You are needed!
You likely have been aware of times when your parents appear to be overwhelmed and exhausted. During such periods, they may be less tolerant and more irritable. The stresses of a job, finances, errands, and keeping things going all add up. And then, your mom and/or dad must face daily family needs and obligations, which add to their daily efforts. You no doubt have been overwhelmed yourself on occasion and pressured to get everything done by the end of the day and, therefore, understand the feeling.
Here's a serious recommendation: Help your family out by reducing their stress. And you can do this in several ways, many of which are simple and easy to do.
First, develop the right attitude. Consider the demands your parents have at home and elsewhere. And think about the times you and your siblings have needs that result in added demands. This may have been for a variety of basics; for example, transportation, food, clothes, money, tech stuff, sports stuff, and so on. Reflect on what it takes for them to provide for the family’s needs: for example, money, skill, energy, and sacrificing their own time. That's standard for most parents trying to raise a family, but nonetheless, overwhelming. The above ideas are not to generate guilt, but rather to boost appreciation and respect for what it takes for a family to function.
So here is an important choice to consider: Do you want to be a giver or a taker? That is, do you want to help your parents reduce family stress, or do you want to add to it. Think about it. There are wonderful opportunities that are available to you.
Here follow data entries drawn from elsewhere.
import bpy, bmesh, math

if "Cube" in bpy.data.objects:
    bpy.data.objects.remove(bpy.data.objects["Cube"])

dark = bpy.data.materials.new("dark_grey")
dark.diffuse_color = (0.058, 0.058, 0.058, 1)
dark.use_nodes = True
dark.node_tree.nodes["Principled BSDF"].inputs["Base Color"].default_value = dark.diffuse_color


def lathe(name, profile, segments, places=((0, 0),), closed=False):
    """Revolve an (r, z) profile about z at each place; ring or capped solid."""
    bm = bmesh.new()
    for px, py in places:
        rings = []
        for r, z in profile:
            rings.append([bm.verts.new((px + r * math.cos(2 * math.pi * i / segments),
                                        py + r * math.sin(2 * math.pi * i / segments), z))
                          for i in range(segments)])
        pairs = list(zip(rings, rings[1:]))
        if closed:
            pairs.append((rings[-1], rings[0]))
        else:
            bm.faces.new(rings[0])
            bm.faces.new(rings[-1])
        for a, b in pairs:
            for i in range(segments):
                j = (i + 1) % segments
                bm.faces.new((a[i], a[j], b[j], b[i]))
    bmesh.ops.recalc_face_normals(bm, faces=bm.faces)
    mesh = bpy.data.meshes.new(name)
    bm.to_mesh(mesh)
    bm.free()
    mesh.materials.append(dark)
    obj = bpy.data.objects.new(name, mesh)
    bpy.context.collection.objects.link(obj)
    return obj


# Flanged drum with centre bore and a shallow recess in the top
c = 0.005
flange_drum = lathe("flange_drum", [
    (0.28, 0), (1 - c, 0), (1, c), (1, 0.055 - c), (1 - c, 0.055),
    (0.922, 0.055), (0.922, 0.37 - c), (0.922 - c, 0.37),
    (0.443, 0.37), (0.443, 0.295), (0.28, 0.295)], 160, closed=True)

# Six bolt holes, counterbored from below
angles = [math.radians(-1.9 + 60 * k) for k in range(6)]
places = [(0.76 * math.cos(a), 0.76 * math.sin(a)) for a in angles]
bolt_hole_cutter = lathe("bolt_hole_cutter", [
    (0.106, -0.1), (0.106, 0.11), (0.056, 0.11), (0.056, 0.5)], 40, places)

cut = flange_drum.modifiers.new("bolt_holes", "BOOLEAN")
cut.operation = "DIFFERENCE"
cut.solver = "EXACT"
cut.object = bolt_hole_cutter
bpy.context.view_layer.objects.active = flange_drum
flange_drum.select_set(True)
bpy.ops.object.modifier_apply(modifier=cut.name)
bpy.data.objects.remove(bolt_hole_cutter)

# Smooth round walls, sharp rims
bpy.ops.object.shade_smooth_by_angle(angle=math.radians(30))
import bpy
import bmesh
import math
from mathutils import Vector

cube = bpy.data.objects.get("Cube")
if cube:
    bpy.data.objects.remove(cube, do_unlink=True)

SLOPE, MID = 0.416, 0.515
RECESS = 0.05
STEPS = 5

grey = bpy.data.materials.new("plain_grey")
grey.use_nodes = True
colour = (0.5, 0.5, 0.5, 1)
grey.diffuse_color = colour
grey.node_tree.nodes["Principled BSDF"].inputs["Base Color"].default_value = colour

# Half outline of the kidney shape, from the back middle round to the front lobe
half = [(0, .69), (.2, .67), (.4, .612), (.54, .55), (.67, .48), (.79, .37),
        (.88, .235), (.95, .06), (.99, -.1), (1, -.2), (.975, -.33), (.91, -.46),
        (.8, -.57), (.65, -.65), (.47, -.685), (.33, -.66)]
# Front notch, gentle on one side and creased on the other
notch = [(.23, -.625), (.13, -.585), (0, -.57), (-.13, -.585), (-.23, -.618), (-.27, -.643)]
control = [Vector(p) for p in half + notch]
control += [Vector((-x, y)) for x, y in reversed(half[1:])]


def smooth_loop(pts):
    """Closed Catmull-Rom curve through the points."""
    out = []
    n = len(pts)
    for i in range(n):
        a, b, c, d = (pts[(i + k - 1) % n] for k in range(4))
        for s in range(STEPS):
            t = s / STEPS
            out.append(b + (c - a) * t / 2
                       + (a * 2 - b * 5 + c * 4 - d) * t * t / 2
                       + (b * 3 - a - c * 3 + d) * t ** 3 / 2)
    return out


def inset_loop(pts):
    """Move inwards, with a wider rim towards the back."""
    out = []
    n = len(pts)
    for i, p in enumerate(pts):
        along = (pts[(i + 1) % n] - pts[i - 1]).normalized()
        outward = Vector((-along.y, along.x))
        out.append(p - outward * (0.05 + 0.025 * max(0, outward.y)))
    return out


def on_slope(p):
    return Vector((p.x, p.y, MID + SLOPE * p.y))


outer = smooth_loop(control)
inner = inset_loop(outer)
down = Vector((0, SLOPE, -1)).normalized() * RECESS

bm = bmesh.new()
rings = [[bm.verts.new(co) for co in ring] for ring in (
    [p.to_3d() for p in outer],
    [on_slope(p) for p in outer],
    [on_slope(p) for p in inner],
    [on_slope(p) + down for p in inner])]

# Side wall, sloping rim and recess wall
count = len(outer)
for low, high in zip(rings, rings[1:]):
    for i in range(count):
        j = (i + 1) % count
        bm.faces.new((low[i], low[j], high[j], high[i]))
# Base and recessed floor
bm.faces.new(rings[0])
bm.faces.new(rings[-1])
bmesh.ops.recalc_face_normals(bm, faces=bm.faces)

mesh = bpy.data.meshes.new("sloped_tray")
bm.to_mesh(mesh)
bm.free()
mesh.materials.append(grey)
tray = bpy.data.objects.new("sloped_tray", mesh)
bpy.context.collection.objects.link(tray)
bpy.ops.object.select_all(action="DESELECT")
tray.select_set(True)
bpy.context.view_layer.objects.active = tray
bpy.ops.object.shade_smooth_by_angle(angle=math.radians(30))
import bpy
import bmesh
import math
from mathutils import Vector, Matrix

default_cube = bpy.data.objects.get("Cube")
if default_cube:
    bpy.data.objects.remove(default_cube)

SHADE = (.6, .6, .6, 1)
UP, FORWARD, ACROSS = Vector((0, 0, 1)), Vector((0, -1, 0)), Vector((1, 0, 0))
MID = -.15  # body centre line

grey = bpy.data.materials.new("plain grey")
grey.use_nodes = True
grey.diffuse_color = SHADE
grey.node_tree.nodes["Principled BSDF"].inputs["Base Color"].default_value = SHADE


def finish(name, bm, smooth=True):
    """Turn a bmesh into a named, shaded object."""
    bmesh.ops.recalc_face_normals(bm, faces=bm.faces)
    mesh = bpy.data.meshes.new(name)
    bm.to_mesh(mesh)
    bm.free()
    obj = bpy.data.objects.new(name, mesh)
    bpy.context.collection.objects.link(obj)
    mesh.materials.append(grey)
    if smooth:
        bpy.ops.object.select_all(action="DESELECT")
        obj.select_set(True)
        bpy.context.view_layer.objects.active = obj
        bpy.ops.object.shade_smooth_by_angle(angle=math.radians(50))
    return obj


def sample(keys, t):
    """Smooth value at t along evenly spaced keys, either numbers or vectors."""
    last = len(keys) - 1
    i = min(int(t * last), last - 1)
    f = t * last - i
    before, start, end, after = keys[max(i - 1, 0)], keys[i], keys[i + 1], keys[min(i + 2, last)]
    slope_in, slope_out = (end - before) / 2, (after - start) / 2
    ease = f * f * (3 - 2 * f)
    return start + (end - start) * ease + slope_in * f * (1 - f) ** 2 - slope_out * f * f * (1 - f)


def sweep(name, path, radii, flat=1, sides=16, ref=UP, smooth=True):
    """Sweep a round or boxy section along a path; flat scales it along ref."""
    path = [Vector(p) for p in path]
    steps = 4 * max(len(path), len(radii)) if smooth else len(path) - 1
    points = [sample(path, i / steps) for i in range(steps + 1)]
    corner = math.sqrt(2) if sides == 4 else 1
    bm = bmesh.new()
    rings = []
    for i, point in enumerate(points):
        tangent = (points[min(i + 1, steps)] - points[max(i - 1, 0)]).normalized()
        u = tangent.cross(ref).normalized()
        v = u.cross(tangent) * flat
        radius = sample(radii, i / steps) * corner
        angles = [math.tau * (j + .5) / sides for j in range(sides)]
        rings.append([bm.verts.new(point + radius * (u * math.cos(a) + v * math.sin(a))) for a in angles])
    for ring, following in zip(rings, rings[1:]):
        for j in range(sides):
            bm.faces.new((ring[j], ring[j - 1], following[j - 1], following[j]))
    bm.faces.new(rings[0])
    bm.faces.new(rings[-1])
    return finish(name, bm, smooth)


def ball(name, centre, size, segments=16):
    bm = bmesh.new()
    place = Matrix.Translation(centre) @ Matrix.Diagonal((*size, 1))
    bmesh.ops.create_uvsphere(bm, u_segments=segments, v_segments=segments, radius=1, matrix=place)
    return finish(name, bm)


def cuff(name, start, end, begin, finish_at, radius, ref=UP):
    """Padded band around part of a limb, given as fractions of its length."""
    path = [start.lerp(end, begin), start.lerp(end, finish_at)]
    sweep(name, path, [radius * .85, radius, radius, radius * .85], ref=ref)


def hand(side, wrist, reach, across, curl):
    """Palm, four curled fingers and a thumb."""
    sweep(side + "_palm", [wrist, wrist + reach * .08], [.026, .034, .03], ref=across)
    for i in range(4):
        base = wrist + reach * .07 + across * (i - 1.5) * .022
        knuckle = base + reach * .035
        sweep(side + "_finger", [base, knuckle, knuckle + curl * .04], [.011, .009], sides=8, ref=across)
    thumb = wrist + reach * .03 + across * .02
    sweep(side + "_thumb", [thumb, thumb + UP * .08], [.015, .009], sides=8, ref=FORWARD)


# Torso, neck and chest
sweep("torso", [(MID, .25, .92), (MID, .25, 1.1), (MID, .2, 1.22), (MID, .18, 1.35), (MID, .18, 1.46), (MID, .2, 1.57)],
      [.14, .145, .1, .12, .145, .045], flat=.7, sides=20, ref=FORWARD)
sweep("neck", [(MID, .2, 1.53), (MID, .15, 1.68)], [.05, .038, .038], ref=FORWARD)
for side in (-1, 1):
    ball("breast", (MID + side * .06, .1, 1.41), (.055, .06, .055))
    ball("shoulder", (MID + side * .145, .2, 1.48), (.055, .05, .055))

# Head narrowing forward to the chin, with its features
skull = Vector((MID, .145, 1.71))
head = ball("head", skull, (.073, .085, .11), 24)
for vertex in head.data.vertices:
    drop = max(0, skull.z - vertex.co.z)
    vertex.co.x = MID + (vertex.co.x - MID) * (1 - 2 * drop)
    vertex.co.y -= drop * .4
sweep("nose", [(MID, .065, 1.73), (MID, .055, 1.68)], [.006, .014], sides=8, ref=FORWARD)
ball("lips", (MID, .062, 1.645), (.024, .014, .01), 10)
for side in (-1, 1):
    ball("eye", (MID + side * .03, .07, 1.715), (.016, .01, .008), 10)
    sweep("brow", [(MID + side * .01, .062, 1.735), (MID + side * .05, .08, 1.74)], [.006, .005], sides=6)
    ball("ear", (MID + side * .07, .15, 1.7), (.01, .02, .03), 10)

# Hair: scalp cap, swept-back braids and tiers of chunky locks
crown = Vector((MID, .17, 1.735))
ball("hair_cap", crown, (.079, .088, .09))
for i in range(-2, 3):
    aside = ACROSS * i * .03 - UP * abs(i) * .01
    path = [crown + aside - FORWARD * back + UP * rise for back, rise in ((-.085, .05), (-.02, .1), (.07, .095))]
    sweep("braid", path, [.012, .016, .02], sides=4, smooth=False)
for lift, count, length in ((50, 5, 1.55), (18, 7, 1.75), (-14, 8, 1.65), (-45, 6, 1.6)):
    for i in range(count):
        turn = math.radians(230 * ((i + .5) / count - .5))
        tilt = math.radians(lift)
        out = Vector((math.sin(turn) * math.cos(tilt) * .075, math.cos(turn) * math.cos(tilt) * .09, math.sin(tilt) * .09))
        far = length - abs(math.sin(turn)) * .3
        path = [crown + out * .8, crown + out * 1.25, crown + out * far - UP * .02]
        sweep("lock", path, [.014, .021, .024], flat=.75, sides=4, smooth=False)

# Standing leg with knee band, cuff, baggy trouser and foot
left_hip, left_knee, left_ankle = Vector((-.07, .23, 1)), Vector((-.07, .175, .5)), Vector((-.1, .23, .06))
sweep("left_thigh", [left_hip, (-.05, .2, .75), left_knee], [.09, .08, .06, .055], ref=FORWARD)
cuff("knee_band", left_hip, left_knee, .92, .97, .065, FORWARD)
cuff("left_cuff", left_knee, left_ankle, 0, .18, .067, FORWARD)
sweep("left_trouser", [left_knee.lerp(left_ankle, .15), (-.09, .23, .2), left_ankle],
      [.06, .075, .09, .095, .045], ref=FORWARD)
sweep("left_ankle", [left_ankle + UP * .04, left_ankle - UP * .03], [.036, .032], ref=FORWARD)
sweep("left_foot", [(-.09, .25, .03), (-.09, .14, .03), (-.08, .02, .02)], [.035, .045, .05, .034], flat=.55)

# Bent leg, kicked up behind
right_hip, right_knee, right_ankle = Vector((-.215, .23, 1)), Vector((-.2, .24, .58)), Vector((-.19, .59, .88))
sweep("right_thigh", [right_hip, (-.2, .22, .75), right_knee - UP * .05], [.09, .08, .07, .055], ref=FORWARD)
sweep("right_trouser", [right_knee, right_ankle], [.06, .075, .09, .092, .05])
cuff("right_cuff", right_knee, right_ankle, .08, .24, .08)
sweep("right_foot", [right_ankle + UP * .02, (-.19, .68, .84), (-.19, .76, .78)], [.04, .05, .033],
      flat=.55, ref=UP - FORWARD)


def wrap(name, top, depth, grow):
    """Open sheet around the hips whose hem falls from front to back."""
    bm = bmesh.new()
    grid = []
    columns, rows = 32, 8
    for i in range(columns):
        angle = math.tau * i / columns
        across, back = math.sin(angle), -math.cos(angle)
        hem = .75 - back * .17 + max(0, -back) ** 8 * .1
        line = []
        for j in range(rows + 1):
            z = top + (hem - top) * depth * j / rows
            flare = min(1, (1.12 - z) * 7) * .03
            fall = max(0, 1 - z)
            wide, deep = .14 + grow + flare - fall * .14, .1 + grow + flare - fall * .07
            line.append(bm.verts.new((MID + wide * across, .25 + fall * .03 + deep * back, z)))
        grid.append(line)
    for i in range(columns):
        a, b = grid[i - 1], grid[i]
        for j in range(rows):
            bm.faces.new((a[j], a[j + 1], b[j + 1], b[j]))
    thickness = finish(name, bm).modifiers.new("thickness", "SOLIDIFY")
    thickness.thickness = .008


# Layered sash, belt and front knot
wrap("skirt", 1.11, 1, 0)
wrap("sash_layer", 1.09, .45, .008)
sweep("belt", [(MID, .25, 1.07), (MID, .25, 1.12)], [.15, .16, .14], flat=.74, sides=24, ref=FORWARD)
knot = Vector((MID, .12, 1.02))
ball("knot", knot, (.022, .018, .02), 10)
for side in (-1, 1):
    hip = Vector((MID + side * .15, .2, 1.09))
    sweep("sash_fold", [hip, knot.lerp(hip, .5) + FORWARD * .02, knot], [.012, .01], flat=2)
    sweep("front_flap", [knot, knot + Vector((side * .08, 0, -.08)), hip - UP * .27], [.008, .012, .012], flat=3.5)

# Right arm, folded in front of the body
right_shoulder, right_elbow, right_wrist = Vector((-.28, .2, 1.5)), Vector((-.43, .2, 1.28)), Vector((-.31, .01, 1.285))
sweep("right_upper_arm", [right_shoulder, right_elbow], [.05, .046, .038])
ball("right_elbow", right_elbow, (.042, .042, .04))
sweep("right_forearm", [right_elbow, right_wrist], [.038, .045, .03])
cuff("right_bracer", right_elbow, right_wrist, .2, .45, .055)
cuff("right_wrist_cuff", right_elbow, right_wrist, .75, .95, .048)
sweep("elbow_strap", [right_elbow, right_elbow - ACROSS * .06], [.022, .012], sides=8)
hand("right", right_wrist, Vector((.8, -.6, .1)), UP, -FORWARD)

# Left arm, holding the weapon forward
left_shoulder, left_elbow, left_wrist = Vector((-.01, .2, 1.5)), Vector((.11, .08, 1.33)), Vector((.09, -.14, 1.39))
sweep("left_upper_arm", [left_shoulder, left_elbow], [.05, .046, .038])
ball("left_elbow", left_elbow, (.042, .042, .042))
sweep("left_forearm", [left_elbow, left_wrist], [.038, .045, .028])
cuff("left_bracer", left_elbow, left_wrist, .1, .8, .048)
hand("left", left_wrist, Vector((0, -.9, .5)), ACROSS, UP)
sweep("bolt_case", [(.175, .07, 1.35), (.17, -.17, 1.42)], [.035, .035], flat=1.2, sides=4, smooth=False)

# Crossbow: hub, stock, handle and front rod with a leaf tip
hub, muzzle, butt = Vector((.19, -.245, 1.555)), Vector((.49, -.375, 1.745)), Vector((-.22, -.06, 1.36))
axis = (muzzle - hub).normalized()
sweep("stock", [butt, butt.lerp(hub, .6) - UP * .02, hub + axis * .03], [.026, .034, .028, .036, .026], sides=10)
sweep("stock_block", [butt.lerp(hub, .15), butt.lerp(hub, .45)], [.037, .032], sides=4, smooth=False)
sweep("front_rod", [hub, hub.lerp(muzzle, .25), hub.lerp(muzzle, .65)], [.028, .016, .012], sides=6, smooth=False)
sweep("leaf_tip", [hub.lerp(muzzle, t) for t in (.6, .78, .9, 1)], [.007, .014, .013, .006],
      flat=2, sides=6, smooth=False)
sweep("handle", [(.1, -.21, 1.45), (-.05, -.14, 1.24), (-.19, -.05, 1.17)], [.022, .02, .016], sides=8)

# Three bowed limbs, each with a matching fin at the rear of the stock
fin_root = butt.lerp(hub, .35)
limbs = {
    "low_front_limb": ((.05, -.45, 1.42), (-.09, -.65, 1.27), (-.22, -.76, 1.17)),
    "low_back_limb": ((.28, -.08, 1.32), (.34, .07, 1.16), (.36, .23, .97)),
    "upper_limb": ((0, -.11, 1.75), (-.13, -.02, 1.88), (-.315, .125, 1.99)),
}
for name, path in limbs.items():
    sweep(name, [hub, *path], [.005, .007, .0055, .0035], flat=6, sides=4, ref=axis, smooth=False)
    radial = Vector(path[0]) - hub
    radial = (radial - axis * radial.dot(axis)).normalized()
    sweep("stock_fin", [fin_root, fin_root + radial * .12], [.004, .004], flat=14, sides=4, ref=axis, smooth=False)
If you are wondering if you are really needed by your parents, here are a few easy ways to check that out. Simply ask your mom or dad if it would be helpful if you did the dishes tonight, or cleaned the table or kitchen, or helped with the younger kids or did the wash. My hunch is that you will get a grateful, positive reaction from them. I also anticipate that you will feel good about your efforts.
Second, be aware of your skills and your ability to help. As a maturing individual, you are competent to do a variety of tasks related to the family’s needs. The examples are simple and numerous. Pick any category of daily activities: clothes, cleaning, washing, organizing, putting things up, putting things out, or helping siblings. Choose areas that directly reduce stress on your parents; for example, setting up for meals, cleaning up after meals, emptying the trash, washing and laying out your clothes. And do not forget to help them keep up with how to operate high-tech items.
Third, be an example to your siblings and enlist their help. If you have siblings, sell them on the need to work as a team to help the family. You will find that younger brothers and sisters will likely follow your lead. Fellowship with them as they help out and praise their efforts. Help them complete tasks that may be difficult: "Let me help you carry that trash out."
Fourth, be willing to donate your time when needed: "You go ahead mom, I'll be here and will watch the kids." If you are driving, you will find that simple trips to the grocery store will help, as well as transporting younger siblings. At times, you may want to free a parent from obligations: "Dad, I know you are tired, don't worry about missing the game tonight."
Finally, ask for your parent's feedback: "How can I make your day easier?" "What can I do to help out in the house?" “Can I help with their homework?" A positive response from your parents is guaranteed.
For further ideas, blogs, and tactics, check the information available at our website: hightouchlearning.com.